Examining the history of workspaces, Sombat noted that such a common place for work began during the first industrial revolution, which happened between 1760-1840. This was the time when more factories were being built as people were hired for assembly lines and businesses needed more workers. The dingy environment of factories meant little sunlight for the workers and much smoke pollution at the workplace. 

Eventually, the number of white-collar jobs grew. This led to the concept of people “working at the office” – dedicated hours in one building. By 1937, the open plan office design was created. It made use of large open spaces in order to improve employee collaboration. The staff worked on the lower floors while the managers were on the higher floors, revealing hierarchy and power distance in a professional environment. 

Burolandschaft, or office landscape, was introduced in 1960. This concept originated in Germany. Managers had the same office levels as their staff instead of being on a higher floor. Departments were created and uniform rows of desks were removed.

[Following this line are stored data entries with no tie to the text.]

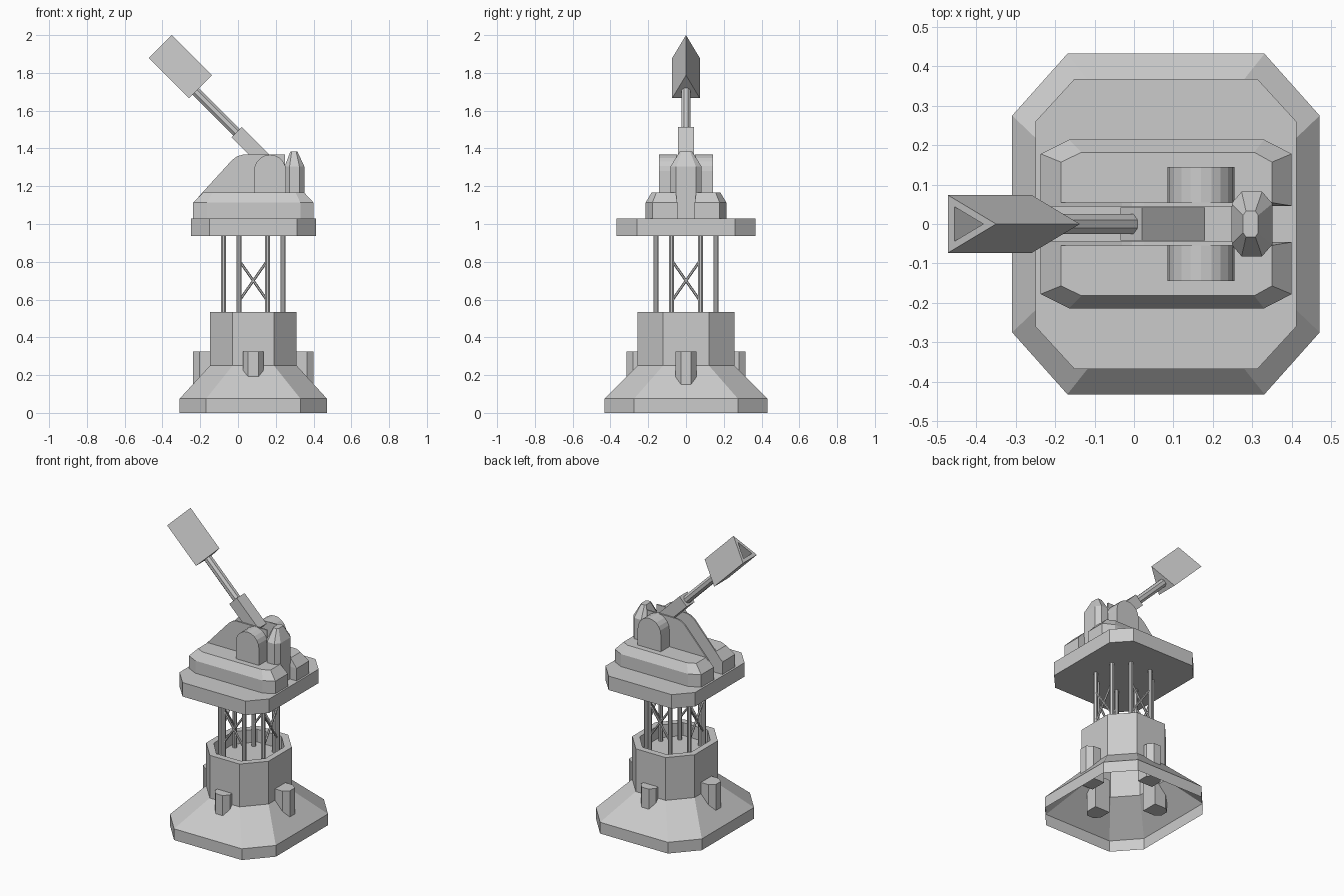
import bpy, bmesh, math
from mathutils import Vector

if "Cube" in bpy.data.objects:
    bpy.data.objects.remove(bpy.data.objects["Cube"])

C = 0.081  # centre line of the tower in x


def make(name, bm):
    bmesh.ops.recalc_face_normals(bm, faces=bm.faces)
    me = bpy.data.meshes.new(name)
    bm.to_mesh(me)
    bm.free()
    ob = bpy.data.objects.new(name, me)
    bpy.context.collection.objects.link(ob)
    return ob


def loft(name, rings, bottom=True, top=True):
    """Skin a stack of equal-length point rings."""
    bm = bmesh.new()
    vs = [[bm.verts.new(p) for p in r] for r in rings]
    n = len(vs[0])
    for a, b in zip(vs, vs[1:]):
        for i in range(n):
            j = (i + 1) % n
            bm.faces.new((a[i], a[j], b[j], b[i]))
    if bottom:
        bm.faces.new(vs[0][::-1])
    if top:
        bm.faces.new(vs[-1])
    return make(name, bm)


def octo(cx, hx, hy, fx, fy, z):
    """Chamfered rectangle: half sizes hx, hy and half flats fx, fy."""
    return [(cx + x, y, z) for x, y in ((hx, -fy), (hx, fy), (fx, hy), (-fx, hy),
            (-hx, fy), (-hx, -fy), (-fx, -hy), (fx, -hy))]


def extrude_y(name, profile, y0, y1):
    return loft(name, [[(x, y, z) for x, z in profile] for y in (y0, y1)])


def rod(name, a, b, r, n):
    a, b = Vector(a), Vector(b)
    q = (b - a).to_track_quat('Z', 'Y')
    ring = [q @ Vector((r * math.cos(t), r * math.sin(t), 0))
            for t in (math.tau * (i + .5) / n for i in range(n))]
    return loft(name, [[p + e for p in ring] for e in (a, b)])


# Base skirt and hollow-topped tower, open underneath
loft("base_tower", [
    octo(C, .39, .432, .25, .275, 0), octo(C, .39, .432, .25, .275, .075),
    octo(C, .23, .256, .11, .122, .25), octo(C, .23, .256, .11, .122, .535),
    octo(C, .19, .214, .09, .10, .535), octo(C, .19, .214, .09, .10, .45)], bottom=False)

# Four buttresses around the base
for k, d in enumerate((.32, .315, .32, .315)):
    a = k * math.pi / 2
    c, s = math.cos(a), math.sin(a)
    plan = [(.20, -.055), (d - .035, -.055), (d, -.027), (d, .027), (d - .035, .055), (.20, .055)]
    loft(f"buttress_{k}", [[(C + u * c - v * s, u * s + v * c, z) for u, v in plan] for z in (.10, .325)])

# Pillars and cross braces on each of the four sides
for k in range(4):
    a = k * math.pi / 2

    def side(v, z, d=.158):
        return (C + d * math.cos(a) - v * math.sin(a), d * math.sin(a) + v * math.cos(a), z)
    for s in (-1, 1):
        rod(f"pillar_{k}_{s}", side(.076 * s, .45), side(.076 * s, .95), .014, 8)
        rod(f"brace_{k}_{s}", side(-.07 * s, .60), side(.07 * s, .80), .007, 6)

# Platform
loft("platform", [octo(C, .331, .368, .232, .26, z) for z in (.937, 1.03)])


# Turret halves, cheek plates and trunnion housings, mirrored about the slot
def half(s, x0, x1, a0, a1, yi, ye, yo, z):
    return [(x0, s * yi, z), (x1, s * yi, z), (x1, s * ye, z),
            (a1, s * yo, z), (a0, s * yo, z), (x0, s * ye, z)]


cheek = [(-.238, 1.03), (-.238, 1.11), (-.19, 1.165), (-.03, 1.34), (-.005, 1.358),
         (.025, 1.367), (.25, 1.367), (.25, 1.03)]
arch = [(.085, 1.10)] + [(.17 - .085 * math.cos(math.pi * i / 10), 1.28 + .087 * math.sin(math.pi * i / 10))
                         for i in range(11)] + [(.255, 1.10)]
for s, tag in ((-1, "front"), (1, "back")):
    low = (-.237, .40, -.165, .33, .046, .178, .214)
    loft(f"turret_{tag}", [half(s, *low, 1.03), half(s, *low, 1.113),
                           half(s, -.185, .35, -.133, .305, .054, .157, .182, 1.167)])
    extrude_y(f"cheek_plate_{tag}", cheek, s * .045, s * .054)
    extrude_y(f"trunnion_housing_{tag}", arch, s * .05, s * .144)

# Rear vent
loft("rear_vent", [octo(.299, .052, .082, .026, .052, 1.03), octo(.299, .052, .082, .026, .052, 1.305),
                   octo(.296, .019, .033, .012, .022, 1.383)])

# Gun, built along a 45 degree axis: u along the barrel, v upward normal to it
R = math.sqrt(.5)


def gun(u, y, v):
    return (R * (v - u), y, 1.478 + R * (u + v))


loft("breech", [[gun(u, y, v) for y, v in ((-.042, -.037), (.042, -.037), (.042, .04), (-.042, .04))]
                for u in (-.215, .012)])
rod("barrel", gun(-.02, 0, 0), gun(.33, 0, 0), .027, 8)


def tri(u, k):
    """Triangular section scaled by k about its centroid."""
    return [gun(u, k * y, .0073 + k * (v - .0073)) for y, v in ((-.073, -.05), (.073, -.05), (0, .122))]


loft("muzzle", [tri(.316, 1), tri(.617, 1), tri(.617, .6), tri(.50, .6)])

The modern office was introduced in the 1990’s. Dividing walls were taken down and employees worked in open space environments. Sombat emphasized here that “the office suddenly became the branding element of corporations.” Your identity as an organization was reflected through your office space.   

The hybrid workplace came about in the year 2000. This concept is a blend of different kinds of workplaces into a hybrid form. This design synthesizes all the best trends in workplace design so far. 

The impact of COVID-19 on workplaces 

To cope with a health pandemic in 2020, companies were forced to implement remote/ working from home to comply with government mandates.  With the accelerated adoption of remote working, new perspectives and realities emerged, prompting questions around continued investment in real-estate and offices. 

The Three-Phase Map

When asked what workspaces in 2021 could look like, Sombat thinks that there should be current mechanisms to help bring the current workplace philosophies into the new normal.  Paperspace Asia uses a three-phase approach to support organizations moving forward: 

Phase 1: Short-term

This is about moving employees back to the workplace. A review should be done to evaluate the organization’s experience in remote working. Besides hearing the employee voice, human resource departments should conduct surveys as to how their employees feel and their readiness for change. 

Phase 2: Mid-term

In this stage, analysing longer-term goals and optimization is key. Companies should dedicate at least six months to a year to figure out which strategies to implement. New behavior and culture should be defined in the long run.  

Phase 3: Long-term

The last phase is all about embracing new purposes and work practices at the workplace. A Change programme needs to be developed and implemented for a seamless transition, and to ensure that all teething issues are addressed timely as employees settle into their new ways of working. 

Conclusion

It has been said that there are always two sides to a crisis: an opportunity and a threat. For Sombat, COVID-19 is definitely an opportunity that opens the door for companies to re-invent the workplace. Noting that experimentation is paramount when adapting to this crisis, Sombat believes that maximizing coworking spaces could be a step in the right direction.